Hakeem al-Araibi: Thai government 'shirking responsibility' by detaining footballer
Responding to the Thai government’s statement asking Bahrain and Australia to find a “mutually agreeable solution” in the case of Hakeem al-Araibi, Dr Graham Thom, Refugee Coordinator for Amnesty International Australia, said:
“The Thai Government are clearly taking steps to negate their part in Hakeem’s detention and pass the buck for their culpability. While they are attempting to shift the blame for his ongoing detention onto a lack of diplomacy between Australia and Bahrain, this is not the reality.
“Thailand is highly culpable for Hakeem’s detention and still has the power at any point to bypass the court proceedings and make a decision to send him home to Australia.
“Hours before Hakeem’s flight was scheduled to depart, he was told he could no longer leave. This sudden change of heart appears a blatant reaction to pressure from Bahrain to extradite Mr al-Araibi. Using the Red Notice to excuse what subsequently occurred, is simply a diversion from the truth: that Thailand could have and should have sent him back to Australia immediately, as they originally indicated they would.
“Officials from Australia and around the world are working tirelessly to get Hakeem home. This should not be a schoolyard spat - there is a man’s life on the line and suggesting the parties can ‘talk to each other and sort out their problems’ is insulting to everyone working so hard to save Hakeem from the fate that awaits him if returned to Bahrain.

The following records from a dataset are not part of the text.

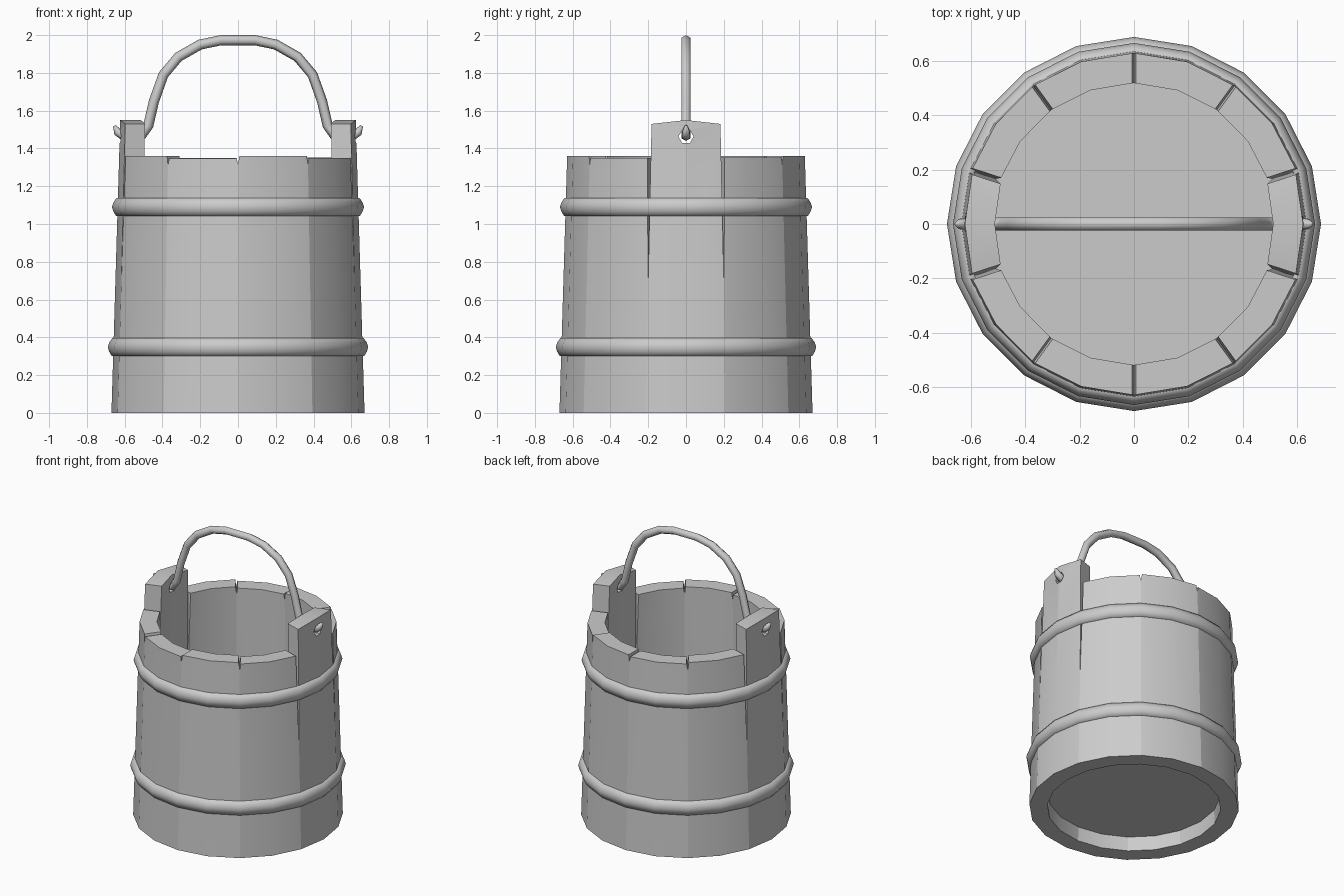
import bpy, bmesh, math
from mathutils import Vector

if "Cube" in bpy.data.objects:
    bpy.data.objects.remove(bpy.data.objects["Cube"])

def make_object(name, bm, smooth=True):
    bmesh.ops.recalc_face_normals(bm, faces=bm.faces)
    for f in bm.faces:
        f.smooth = smooth
    me = bpy.data.meshes.new(name)
    bm.to_mesh(me)
    bm.free()
    ob = bpy.data.objects.new(name, me)
    bpy.context.collection.objects.link(ob)
    return ob

def sweep(bm, rings, closed):
    """Skin a list of equal vertex rings; cap the ends when open."""
    n = len(rings[0])
    count = len(rings) if closed else len(rings) - 1
    for i in range(count):
        a, b = rings[i], rings[(i + 1) % len(rings)]
        for j in range(n):
            k = (j + 1) % n
            bm.faces.new((a[j], a[k], b[k], b[j]))
    if not closed:
        bm.faces.new(rings[0])
        bm.faces.new(rings[-1])

def outer(z): return 0.67 - 0.03 * z
def inner(z): return 0.555 - 0.027 * z

# Staves: ten 36-degree boards, two facets each, split by tapering gaps at the top
tops = [1.54, 1.352, 1.36, 1.35, 1.36, 1.54, 1.36, 1.348, 1.36, 1.35]
ears = (0, 5)
bm = bmesh.new()
for i, top in enumerate(tops):
    cols = []
    for side in (-1, 0, 1):
        a = math.radians(36 * i + 18 * side)
        deep = i in ears or (i + side) % 10 in ears
        split = 0.67 if deep else 1.31
        peak = top
        if i in ears:
            peak = 1.55 if side == 0 else 1.53
        gap = (0.011 if deep else 0.007) * -side
        shift = Vector((-math.sin(a), math.cos(a), 0)) * gap
        radial = Vector((math.cos(a), math.sin(a), 0))
        col = []
        for z, s in ((0, 0), (split, 0), (peak, 1)):
            col.append([bm.verts.new(radial * r(z) + shift * s + Vector((0, 0, z)))
                        for r in (outer, inner)])
        cols.append(col)
    for a, b in zip(cols, cols[1:]):
        for l in (0, 1):
            for k in (0, 1):
                bm.faces.new((a[l][k], b[l][k], b[l + 1][k], a[l + 1][k]))
        for l in (0, 2):
            bm.faces.new((a[l][0], b[l][0], b[l][1], a[l][1]))
    for c in (cols[0], cols[2]):
        bm.faces.new((c[1][0], c[2][0], c[2][1], c[1][1]))
bmesh.ops.remove_doubles(bm, verts=bm.verts, dist=0.0005)
staves = make_object("staves", bm)

# Holes through both raised staves
bpy.ops.mesh.primitive_cylinder_add(vertices=6, radius=0.04, depth=2,
                                    location=(0, 0, 1.463), rotation=(0, math.pi / 2, 0))
cutter = bpy.context.object
cutter.name = "hole_cutter"
cutter.hide_render = True
mod = staves.modifiers.new("holes", 'BOOLEAN')
mod.operation = 'DIFFERENCE'
mod.object = cutter
mod.solver = 'EXACT'
bpy.context.view_layer.objects.active = staves
bpy.ops.object.modifier_apply(modifier=mod.name)
bpy.data.objects.remove(cutter)

# Shade smooth inside each stave, sharp between staves
bm = bmesh.new()
bm.from_mesh(staves.data)
for e in bm.edges:
    ang = e.calc_face_angle(3.0)
    mid = (e.verts[0].co + e.verts[1].co) / 2
    deg = math.degrees(math.atan2(mid.y, mid.x)) / 36
    e.smooth = ang < 0.05 or (ang < 0.45 and abs(deg - round(deg)) < 0.03)
for f in bm.faces:
    f.smooth = True
bm.to_mesh(staves.data)
bm.free()

# Floor board, recessed from below
bpy.ops.mesh.primitive_cylinder_add(vertices=20, radius=0.555, depth=0.07,
                                    location=(0, 0, 0.135), rotation=(0, 0, math.pi / 2))
bpy.context.object.name = "floor_board"

# Hoops
for name, zc in (("lower_hoop", 0.348), ("upper_hoop", 1.09)):
    r = outer(zc)
    profile = [(r - 0.02, -0.048), (r + 0.008, -0.048), (r + 0.022, -0.025), (r + 0.03, 0),
               (r + 0.022, 0.025), (r + 0.006, 0.048), (r - 0.02, 0.048)]
    bm = bmesh.new()
    rings = []
    for i in range(20):
        a = i * math.tau / 20
        rings.append([bm.verts.new((p * math.cos(a), p * math.sin(a), zc + z)) for p, z in profile])
    sweep(bm, rings, True)
    make_object(name, bm)

# Handle: six-sided rod with hooked, tapering ends
half = [(0.09, 1.973, 0.027), (0.2, 1.95, 0.027), (0.315, 1.885, 0.027), (0.395, 1.79, 0.027),
        (0.445, 1.65, 0.027), (0.475, 1.52, 0.027), (0.51, 1.465, 0.027),
        (0.61, 1.467, 0.025), (0.637, 1.487, 0.022), (0.655, 1.52, 0.008)]
path = [(-x, z, r) for x, z, r in reversed(half)] + half
bm = bmesh.new()
rings = []
for i, (x, z, r) in enumerate(path):
    p, q = path[max(i - 1, 0)], path[min(i + 1, len(path) - 1)]
    t = Vector((q[0] - p[0], 0, q[1] - p[1])).normalized()
    n = Vector((-t.z, 0, t.x))
    ring = []
    for k in range(6):
        a = k * math.tau / 6
        ring.append(bm.verts.new(Vector((x, 0, z)) + n * r * math.cos(a)
                                 + Vector((0, r * math.sin(a), 0))))
    rings.append(ring)
sweep(bm, rings, False)
make_object("handle", bm)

"Thailand need to stop shirking responsibility for the major part they have played in this atrocious breach of a recognised refugee’s human rights and make the right decision. Thailand can, and should, return Hakeem to Australia.”
Spoken out on torture
A former player for Bahrain’s national football team, al-Araibi has spoken out about a senior Bahraini official’s alleged torture of footballers who had participated in demonstrations. He was himself arrested in November 2012 and tortured. He was then sentenced to 10 years in prison in an unfair trial in Bahrain in 2014.
He has since spoken publicly about his own torture, saying: “They blindfolded me (…and) beat my legs really hard, saying, ‘You will not play soccer again. We will destroy your future’.” Later, al-Araibi fled to Australia where he was recognised as a refugee in 2017.
Al-Araibi has now been held for more than two months in Thailand, awaiting possible extradition to Bahrain.
Travelling on an Australian travel document, al-Araibi was detained with his wife upon arrival in Bangkok on 27 November last year. The couple were transferred to Suan Plu immigration detention centre on 2 December. The next day, al-Araibi was taken to court and served with a 12-day detention order, and on his way back to Suan Plu, his mobile phone was confiscated.
Under international law, it is prohibited to return an individual to a territory place when there is a reasonable fear that the individual will be at real risk of suffering torture or other serious human rights violations.